The term ‘bogan’ is one we often hear bandied about in Australia these days, not least by websites such as Things Bogans Like, Bogan Bingo and bogan.com.au. For those not familiar with the term, it used to mean something between redneck and suburban hillbilly, referring to uneducated persons of low income and crude opinions dressed in ugg boots and flannelette shirts. Now it used in a looser sense, used as a label for any person deemed to possess vulgar tastes. Among its enumeration of bogan enthusiasms, for example, the Things Bogans Like site includes reality TV, Palazzo Versace Australia, Buddhist statues as home furnishings and Louis Vuitton bags bought in Thailand. The official website for the Kath and Kim TV series adds to this list Gucci Envy Me clutch sprays and tan-in-a-can.
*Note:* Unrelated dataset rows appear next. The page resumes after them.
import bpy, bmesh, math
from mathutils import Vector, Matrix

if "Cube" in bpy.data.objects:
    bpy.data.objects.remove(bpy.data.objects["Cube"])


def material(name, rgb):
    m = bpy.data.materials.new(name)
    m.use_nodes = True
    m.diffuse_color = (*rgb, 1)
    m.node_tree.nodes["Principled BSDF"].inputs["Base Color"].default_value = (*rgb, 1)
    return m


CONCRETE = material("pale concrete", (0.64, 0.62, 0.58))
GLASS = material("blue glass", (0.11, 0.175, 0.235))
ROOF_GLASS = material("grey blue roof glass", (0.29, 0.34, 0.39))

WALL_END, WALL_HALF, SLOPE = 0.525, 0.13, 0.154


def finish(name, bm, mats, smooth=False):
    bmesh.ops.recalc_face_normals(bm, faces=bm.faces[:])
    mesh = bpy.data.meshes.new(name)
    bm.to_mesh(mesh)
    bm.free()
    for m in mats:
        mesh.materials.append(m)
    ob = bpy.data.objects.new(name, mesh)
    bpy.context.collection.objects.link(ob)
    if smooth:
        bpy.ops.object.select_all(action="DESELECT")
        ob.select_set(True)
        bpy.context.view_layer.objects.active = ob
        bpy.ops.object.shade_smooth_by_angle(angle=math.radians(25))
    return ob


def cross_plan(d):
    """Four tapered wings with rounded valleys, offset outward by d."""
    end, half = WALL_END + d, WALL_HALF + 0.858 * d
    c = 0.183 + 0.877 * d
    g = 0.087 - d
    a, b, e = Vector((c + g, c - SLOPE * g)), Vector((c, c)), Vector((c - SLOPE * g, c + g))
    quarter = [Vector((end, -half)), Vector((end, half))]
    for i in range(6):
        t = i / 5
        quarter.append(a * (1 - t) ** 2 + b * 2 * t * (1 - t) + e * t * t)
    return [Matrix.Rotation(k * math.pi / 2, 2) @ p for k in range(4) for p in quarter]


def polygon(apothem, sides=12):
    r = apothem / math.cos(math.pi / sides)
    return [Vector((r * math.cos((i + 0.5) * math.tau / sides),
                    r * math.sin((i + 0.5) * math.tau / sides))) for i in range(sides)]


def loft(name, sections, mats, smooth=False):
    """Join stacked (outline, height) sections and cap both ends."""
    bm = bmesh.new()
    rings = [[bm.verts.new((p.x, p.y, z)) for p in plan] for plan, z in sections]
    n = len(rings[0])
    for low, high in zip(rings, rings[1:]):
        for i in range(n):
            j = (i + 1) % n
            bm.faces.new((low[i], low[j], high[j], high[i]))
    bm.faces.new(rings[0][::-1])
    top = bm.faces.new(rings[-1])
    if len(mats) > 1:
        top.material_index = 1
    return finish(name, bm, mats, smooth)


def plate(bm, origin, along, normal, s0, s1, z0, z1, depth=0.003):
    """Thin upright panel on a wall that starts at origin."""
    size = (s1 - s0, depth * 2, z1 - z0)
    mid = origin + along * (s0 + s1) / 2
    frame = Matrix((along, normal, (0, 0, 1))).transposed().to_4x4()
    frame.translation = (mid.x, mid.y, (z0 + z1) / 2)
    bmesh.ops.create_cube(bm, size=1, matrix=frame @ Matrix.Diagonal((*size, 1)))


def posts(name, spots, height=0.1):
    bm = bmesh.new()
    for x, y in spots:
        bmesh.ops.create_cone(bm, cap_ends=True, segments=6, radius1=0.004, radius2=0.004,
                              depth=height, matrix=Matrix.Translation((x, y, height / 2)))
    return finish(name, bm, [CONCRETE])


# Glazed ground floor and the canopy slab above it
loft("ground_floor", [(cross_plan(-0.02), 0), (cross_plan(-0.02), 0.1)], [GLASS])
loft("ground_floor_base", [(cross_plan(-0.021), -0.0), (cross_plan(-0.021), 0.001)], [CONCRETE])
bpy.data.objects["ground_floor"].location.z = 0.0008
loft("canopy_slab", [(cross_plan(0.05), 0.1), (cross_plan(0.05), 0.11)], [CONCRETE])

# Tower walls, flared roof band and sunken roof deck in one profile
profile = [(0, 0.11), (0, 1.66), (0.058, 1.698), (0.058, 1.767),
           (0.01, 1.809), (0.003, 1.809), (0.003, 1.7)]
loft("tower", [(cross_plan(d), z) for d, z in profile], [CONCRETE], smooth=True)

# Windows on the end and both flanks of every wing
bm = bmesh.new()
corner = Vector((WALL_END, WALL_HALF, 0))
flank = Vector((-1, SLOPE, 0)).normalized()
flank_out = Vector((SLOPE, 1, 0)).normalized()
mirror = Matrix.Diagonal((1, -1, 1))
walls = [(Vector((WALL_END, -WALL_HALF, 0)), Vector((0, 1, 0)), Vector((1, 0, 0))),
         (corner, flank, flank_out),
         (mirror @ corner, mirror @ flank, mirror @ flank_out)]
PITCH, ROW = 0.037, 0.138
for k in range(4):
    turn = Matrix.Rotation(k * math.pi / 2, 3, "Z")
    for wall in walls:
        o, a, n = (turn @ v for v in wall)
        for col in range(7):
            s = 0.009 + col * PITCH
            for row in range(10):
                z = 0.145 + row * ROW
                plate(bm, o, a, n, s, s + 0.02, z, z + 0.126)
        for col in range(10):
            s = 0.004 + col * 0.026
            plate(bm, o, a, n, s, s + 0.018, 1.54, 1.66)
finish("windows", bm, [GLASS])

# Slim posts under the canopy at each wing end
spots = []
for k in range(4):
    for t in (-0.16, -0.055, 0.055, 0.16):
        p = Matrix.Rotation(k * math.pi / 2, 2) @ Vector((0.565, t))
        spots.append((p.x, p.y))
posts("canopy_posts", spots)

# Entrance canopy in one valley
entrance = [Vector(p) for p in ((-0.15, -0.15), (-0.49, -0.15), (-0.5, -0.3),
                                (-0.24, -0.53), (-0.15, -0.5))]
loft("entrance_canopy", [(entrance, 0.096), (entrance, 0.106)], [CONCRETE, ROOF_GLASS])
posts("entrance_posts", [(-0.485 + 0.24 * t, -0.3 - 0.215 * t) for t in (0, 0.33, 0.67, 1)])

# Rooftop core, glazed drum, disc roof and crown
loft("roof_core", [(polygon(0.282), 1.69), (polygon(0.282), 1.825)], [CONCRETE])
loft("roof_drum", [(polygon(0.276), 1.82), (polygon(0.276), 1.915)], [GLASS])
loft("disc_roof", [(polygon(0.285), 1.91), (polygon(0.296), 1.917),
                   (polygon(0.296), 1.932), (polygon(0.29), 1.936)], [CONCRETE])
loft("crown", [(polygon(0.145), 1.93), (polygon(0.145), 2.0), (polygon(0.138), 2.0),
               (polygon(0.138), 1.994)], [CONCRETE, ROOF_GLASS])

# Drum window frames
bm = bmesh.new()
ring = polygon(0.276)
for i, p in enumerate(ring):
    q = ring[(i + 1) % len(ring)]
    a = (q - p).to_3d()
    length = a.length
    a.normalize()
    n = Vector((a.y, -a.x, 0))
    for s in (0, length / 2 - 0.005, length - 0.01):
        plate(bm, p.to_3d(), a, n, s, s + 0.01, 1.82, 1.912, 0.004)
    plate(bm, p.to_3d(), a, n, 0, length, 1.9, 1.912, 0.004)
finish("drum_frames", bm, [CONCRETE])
The fact that so many people are being called bogans these days seems to reflect an anxiety about the expansion of credit-fuelled consumption in Australian society. It also springs from people’s desire to prove the superiority of their own tastes by ridiculing other people’s tastes as bogan.
Since the bogan phenomenon is concerned with recent developments, it obviously differs from the idea of the larrikin during the period I discuss in Larrikins: A History, the book I finally finished writing earlier this year – that is, the years between 1870 and 1930. When the word larrikin first came into common Australian parlance in the late 1860s, at any rate, it meant ‘hoodlum’ or ‘street tough’. It was used by journalists and police to refer to young rowdies or street-gang members, or as a defiant way for those young people to refer to themselves. Rather than tapping into anxieties about credit-fuelled consumption or attention-seeking antics among newly cashed-up boors, the term larrikin was thus more concerned with fears of youthful street disorder.
Even though early usage of the word larrikin was initially different to the way that bogan is now used, it is interesting to note that a series of caricatures, theatrical skits and written pieces were published in the Australian press at the turn of the century that poked fun of larrikin youths’ style in a way not too different from bogan jokes today. These caricatures implied that rough larrikins were the epitome of vulgar tastes: whether because of what they wore, or how they talked, or the way they chose to amuse themselves.
Fascinatingly, too, the Australian colloquialism lair, which seems to have come into usage sometime later in the twentieth century, was essentially a combination of the two terms. It referred to someone of rowdy manners and loud dress sense: a hybrid of the word larrikin as it was once understood and bogan as it is understood today. In some ways, then, the bogan name-calling phenomenon isn’t wholly new. It would be interesting to know when exactly lair came into use, and when it fell out of currency – because in many ways it described colourfully vulgar lifestyle choices not too different from those called bogan today.